→ **Task instructions**
Your answer must be an exact repetition of every record.

→ **Data for the task**
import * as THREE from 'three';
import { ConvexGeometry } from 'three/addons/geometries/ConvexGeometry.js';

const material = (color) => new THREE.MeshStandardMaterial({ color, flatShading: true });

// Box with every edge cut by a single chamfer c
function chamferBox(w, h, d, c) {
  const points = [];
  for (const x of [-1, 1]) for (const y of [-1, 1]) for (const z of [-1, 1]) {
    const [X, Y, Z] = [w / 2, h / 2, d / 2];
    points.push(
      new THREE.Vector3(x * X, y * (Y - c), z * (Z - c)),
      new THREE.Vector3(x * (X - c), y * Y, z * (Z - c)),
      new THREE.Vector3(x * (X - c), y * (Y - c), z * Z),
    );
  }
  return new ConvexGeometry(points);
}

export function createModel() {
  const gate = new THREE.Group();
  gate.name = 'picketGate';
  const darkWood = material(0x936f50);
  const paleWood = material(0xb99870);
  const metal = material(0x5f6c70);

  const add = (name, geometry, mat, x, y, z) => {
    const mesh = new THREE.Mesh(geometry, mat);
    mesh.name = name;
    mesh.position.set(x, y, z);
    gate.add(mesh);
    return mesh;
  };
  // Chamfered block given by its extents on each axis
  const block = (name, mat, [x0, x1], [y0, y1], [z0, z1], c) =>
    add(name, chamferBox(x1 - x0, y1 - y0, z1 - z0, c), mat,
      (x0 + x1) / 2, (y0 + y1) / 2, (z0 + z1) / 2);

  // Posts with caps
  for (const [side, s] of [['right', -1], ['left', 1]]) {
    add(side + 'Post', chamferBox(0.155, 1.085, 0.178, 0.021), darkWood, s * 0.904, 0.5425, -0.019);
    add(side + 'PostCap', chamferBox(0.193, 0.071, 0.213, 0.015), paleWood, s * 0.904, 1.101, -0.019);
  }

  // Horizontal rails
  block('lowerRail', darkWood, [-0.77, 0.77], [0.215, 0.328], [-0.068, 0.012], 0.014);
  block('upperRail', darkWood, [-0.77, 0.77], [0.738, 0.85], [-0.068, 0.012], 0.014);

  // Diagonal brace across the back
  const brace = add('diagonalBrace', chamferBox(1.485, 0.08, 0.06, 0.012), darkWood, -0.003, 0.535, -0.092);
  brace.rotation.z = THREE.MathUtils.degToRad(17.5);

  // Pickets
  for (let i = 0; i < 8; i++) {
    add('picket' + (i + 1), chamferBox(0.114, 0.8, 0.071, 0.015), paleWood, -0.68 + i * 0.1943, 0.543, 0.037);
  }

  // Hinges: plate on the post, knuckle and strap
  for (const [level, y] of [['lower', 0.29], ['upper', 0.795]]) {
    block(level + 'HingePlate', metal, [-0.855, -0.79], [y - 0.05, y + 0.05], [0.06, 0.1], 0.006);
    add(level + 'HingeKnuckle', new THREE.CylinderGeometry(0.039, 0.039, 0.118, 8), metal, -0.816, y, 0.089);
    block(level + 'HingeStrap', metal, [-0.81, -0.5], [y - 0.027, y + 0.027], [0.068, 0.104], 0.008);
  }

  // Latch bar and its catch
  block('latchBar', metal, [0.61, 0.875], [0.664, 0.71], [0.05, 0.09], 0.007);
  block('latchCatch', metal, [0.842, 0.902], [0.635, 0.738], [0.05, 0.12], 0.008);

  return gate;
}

→ **Solution to this problem**
import * as THREE from 'three';
import { ConvexGeometry } from 'three/addons/geometries/ConvexGeometry.js';

const material = (color) => new THREE.MeshStandardMaterial({ color, flatShading: true });

// Box with every edge cut by a single chamfer c
function chamferBox(w, h, d, c) {
  const points = [];
  for (const x of [-1, 1]) for (const y of [-1, 1]) for (const z of [-1, 1]) {
    const [X, Y, Z] = [w / 2, h / 2, d / 2];
    points.push(
      new THREE.Vector3(x * X, y * (Y - c), z * (Z - c)),
      new THREE.Vector3(x * (X - c), y * Y, z * (Z - c)),
      new THREE.Vector3(x * (X - c), y * (Y - c), z * Z),
    );
  }
  return new ConvexGeometry(points);
}

export function createModel() {
  const gate = new THREE.Group();
  gate.name = 'picketGate';
  const darkWood = material(0x936f50);
  const paleWood = material(0xb99870);
  const metal = material(0x5f6c70);

  const add = (name, geometry, mat, x, y, z) => {
    const mesh = new THREE.Mesh(geometry, mat);
    mesh.name = name;
    mesh.position.set(x, y, z);
    gate.add(mesh);
    return mesh;
  };
  // Chamfered block given by its extents on each axis
  const block = (name, mat, [x0, x1], [y0, y1], [z0, z1], c) =>
    add(name, chamferBox(x1 - x0, y1 - y0, z1 - z0, c), mat,
      (x0 + x1) / 2, (y0 + y1) / 2, (z0 + z1) / 2);

  // Posts with caps
  for (const [side, s] of [['right', -1], ['left', 1]]) {
    add(side + 'Post', chamferBox(0.155, 1.085, 0.178, 0.021), darkWood, s * 0.904, 0.5425, -0.019);
    add(side + 'PostCap', chamferBox(0.193, 0.071, 0.213, 0.015), paleWood, s * 0.904, 1.101, -0.019);
  }

  // Horizontal rails
  block('lowerRail', darkWood, [-0.77, 0.77], [0.215, 0.328], [-0.068, 0.012], 0.014);
  block('upperRail', darkWood, [-0.77, 0.77], [0.738, 0.85], [-0.068, 0.012], 0.014);

  // Diagonal brace across the back
  const brace = add('diagonalBrace', chamferBox(1.485, 0.08, 0.06, 0.012), darkWood, -0.003, 0.535, -0.092);
  brace.rotation.z = THREE.MathUtils.degToRad(17.5);

  // Pickets
  for (let i = 0; i < 8; i++) {
    add('picket' + (i + 1), chamferBox(0.114, 0.8, 0.071, 0.015), paleWood, -0.68 + i * 0.1943, 0.543, 0.037);
  }

  // Hinges: plate on the post, knuckle and strap
  for (const [level, y] of [['lower', 0.29], ['upper', 0.795]]) {
    block(level + 'HingePlate', metal, [-0.855, -0.79], [y - 0.05, y + 0.05], [0.06, 0.1], 0.006);
    add(level + 'HingeKnuckle', new THREE.CylinderGeometry(0.039, 0.039, 0.118, 8), metal, -0.816, y, 0.089);
    block(level + 'HingeStrap', metal, [-0.81, -0.5], [y - 0.027, y + 0.027], [0.068, 0.104], 0.008);
  }

  // Latch bar and its catch
  block('latchBar', metal, [0.61, 0.875], [0.664, 0.71], [0.05, 0.09], 0.007);
  block('latchCatch', metal, [0.842, 0.902], [0.635, 0.738], [0.05, 0.12], 0.008);

  return gate;
}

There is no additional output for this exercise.